*** DATASET RECORDS Section Begins ***

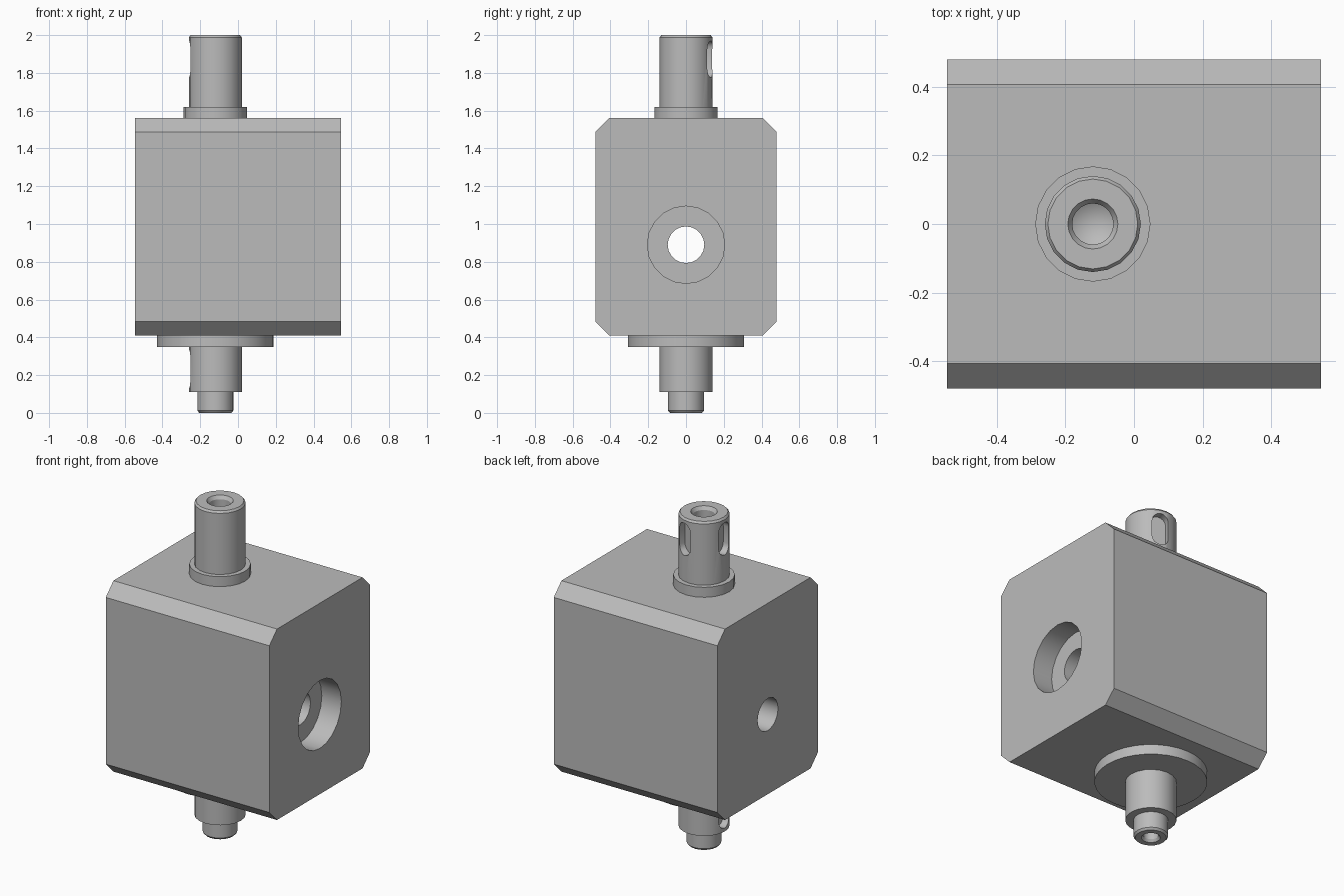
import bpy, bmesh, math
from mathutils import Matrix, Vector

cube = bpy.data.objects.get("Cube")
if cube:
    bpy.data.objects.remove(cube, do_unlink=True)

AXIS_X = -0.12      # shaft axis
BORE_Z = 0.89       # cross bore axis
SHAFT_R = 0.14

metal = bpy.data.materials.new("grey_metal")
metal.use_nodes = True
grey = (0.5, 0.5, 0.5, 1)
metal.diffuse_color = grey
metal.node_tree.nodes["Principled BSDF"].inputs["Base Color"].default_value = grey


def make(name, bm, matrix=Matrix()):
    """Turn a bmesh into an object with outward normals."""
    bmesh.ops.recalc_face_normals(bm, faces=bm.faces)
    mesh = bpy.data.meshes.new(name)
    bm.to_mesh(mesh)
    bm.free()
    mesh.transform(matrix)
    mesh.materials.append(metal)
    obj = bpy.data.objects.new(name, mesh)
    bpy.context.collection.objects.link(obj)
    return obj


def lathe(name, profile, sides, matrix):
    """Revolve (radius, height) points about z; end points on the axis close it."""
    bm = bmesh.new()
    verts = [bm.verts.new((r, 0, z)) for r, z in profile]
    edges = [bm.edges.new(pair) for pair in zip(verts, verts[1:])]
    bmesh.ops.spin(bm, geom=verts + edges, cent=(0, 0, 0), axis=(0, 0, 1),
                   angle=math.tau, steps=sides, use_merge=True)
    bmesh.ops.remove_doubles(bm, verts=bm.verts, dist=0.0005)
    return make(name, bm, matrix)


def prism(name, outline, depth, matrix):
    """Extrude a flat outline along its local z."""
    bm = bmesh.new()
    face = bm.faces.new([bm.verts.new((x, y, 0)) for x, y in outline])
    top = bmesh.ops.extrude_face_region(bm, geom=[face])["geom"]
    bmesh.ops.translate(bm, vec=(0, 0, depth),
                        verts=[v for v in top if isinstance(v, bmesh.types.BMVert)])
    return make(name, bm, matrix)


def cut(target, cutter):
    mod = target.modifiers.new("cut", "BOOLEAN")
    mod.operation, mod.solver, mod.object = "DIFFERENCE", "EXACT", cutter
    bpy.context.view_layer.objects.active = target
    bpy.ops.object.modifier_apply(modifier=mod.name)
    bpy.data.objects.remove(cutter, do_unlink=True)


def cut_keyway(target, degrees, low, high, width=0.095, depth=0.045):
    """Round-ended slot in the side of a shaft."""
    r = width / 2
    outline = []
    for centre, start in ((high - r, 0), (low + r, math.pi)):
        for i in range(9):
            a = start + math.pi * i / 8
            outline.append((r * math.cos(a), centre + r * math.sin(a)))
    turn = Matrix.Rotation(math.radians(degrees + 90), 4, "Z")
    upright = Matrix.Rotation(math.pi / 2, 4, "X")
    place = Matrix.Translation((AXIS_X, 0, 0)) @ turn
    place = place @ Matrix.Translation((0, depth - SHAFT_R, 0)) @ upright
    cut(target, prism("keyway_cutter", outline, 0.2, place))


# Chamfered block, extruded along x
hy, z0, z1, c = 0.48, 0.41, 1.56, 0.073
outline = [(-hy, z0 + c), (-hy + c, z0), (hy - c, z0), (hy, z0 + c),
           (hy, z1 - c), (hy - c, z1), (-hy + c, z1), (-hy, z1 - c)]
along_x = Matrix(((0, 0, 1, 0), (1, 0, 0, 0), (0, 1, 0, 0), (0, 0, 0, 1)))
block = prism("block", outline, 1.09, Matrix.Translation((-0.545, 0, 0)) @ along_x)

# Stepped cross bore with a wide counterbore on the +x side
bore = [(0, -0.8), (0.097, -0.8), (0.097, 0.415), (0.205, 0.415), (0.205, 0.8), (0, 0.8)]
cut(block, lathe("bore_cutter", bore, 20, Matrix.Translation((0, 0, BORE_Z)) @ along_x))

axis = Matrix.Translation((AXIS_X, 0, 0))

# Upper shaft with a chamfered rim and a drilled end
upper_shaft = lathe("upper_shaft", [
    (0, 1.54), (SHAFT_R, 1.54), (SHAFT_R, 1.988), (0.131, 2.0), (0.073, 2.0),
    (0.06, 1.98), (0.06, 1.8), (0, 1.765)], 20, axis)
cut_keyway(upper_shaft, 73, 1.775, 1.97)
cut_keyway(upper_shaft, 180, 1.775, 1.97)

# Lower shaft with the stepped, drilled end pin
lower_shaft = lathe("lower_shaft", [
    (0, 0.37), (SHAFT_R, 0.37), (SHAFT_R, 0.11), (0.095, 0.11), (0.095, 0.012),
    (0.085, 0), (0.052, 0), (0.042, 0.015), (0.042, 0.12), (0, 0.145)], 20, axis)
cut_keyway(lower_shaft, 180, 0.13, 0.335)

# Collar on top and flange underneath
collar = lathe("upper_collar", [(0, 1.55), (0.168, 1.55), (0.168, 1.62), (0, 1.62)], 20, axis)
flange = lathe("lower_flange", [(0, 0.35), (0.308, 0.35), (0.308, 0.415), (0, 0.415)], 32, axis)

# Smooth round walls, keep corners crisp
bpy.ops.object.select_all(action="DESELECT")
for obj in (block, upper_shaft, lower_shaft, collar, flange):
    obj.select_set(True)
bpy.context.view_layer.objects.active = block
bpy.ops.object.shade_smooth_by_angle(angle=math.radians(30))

*** DATASET RECORDS Section Ends ***
*** DATASET RECORDS Section Begins ***

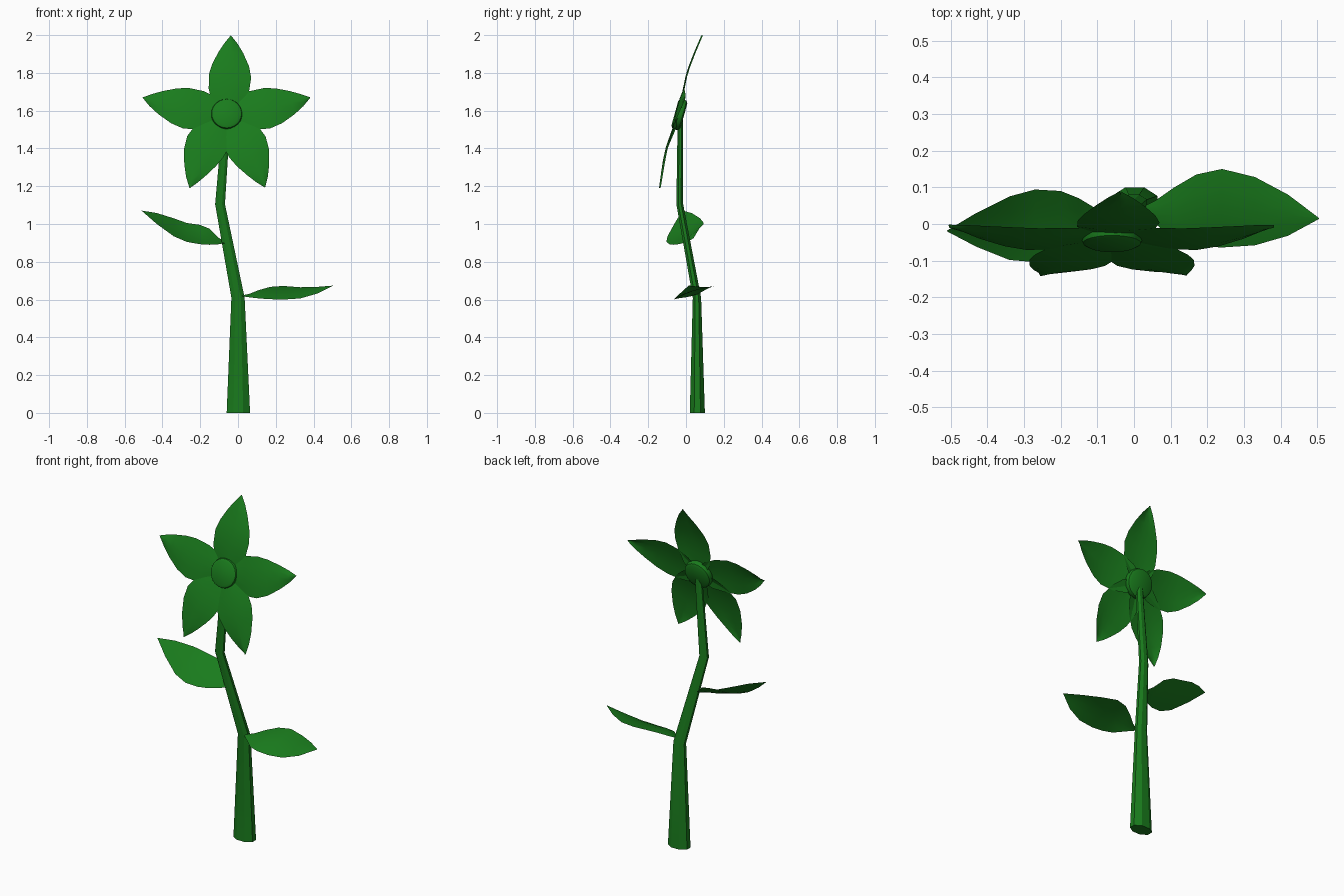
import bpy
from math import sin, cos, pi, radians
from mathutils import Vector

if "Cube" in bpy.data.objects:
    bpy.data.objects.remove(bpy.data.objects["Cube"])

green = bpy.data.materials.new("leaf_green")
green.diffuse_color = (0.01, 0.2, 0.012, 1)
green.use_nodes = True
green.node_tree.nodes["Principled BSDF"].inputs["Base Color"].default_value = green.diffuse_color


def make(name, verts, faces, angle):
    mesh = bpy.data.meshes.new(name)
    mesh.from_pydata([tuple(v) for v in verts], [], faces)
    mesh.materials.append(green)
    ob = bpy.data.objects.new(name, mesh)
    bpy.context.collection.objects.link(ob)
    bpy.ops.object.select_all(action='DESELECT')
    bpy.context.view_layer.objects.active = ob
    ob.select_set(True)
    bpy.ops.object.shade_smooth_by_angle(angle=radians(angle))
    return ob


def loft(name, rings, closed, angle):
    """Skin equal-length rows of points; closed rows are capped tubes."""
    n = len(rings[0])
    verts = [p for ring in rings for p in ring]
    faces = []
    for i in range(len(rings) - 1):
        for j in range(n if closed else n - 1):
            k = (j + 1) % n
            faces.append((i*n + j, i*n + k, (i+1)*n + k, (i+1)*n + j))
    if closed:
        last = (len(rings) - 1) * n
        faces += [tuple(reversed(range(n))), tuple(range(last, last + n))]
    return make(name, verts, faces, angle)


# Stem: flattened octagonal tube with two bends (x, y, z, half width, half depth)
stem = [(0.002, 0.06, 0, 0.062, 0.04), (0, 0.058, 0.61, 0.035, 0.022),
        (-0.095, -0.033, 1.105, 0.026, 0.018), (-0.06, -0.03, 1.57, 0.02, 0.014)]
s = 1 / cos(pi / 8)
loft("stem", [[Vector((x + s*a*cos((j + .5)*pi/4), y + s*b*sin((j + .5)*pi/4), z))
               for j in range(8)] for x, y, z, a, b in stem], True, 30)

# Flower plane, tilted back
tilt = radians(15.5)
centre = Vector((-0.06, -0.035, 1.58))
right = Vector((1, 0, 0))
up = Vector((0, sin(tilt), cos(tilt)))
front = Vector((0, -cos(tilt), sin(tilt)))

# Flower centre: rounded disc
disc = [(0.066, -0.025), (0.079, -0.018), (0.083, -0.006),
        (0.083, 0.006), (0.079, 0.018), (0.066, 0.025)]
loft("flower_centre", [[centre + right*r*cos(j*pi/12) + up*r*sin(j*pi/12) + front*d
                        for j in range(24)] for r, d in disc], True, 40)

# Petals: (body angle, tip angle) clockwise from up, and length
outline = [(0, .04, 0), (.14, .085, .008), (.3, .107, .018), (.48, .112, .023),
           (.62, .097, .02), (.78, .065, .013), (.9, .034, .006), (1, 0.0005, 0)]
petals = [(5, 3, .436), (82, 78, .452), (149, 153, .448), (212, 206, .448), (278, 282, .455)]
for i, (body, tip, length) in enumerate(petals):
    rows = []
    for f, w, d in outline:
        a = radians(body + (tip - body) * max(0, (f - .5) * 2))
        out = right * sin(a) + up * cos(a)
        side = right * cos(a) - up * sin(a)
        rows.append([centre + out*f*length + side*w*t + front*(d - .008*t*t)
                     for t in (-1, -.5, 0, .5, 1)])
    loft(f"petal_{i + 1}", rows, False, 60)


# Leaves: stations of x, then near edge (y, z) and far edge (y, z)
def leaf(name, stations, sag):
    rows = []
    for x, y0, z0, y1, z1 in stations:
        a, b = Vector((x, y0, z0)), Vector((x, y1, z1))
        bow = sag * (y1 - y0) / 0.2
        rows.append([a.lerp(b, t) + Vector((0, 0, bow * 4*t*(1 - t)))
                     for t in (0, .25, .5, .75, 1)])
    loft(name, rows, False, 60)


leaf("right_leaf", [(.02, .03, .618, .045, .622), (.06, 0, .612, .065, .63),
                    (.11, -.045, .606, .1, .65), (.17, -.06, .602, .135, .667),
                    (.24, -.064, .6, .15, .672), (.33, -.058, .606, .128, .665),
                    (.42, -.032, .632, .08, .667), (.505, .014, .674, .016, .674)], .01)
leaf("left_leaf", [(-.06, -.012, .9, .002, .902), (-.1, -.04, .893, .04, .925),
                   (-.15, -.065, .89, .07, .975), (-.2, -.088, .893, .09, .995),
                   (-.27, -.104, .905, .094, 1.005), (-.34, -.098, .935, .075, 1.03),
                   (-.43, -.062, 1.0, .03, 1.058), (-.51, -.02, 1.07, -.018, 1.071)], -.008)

*** DATASET RECORDS Section Ends ***

* HOW TO COMPLETE THIS TASK *
Determine the number of lines in the listing that contain the word "angle", and respond with nothing but that number.

* OUTPUT *
7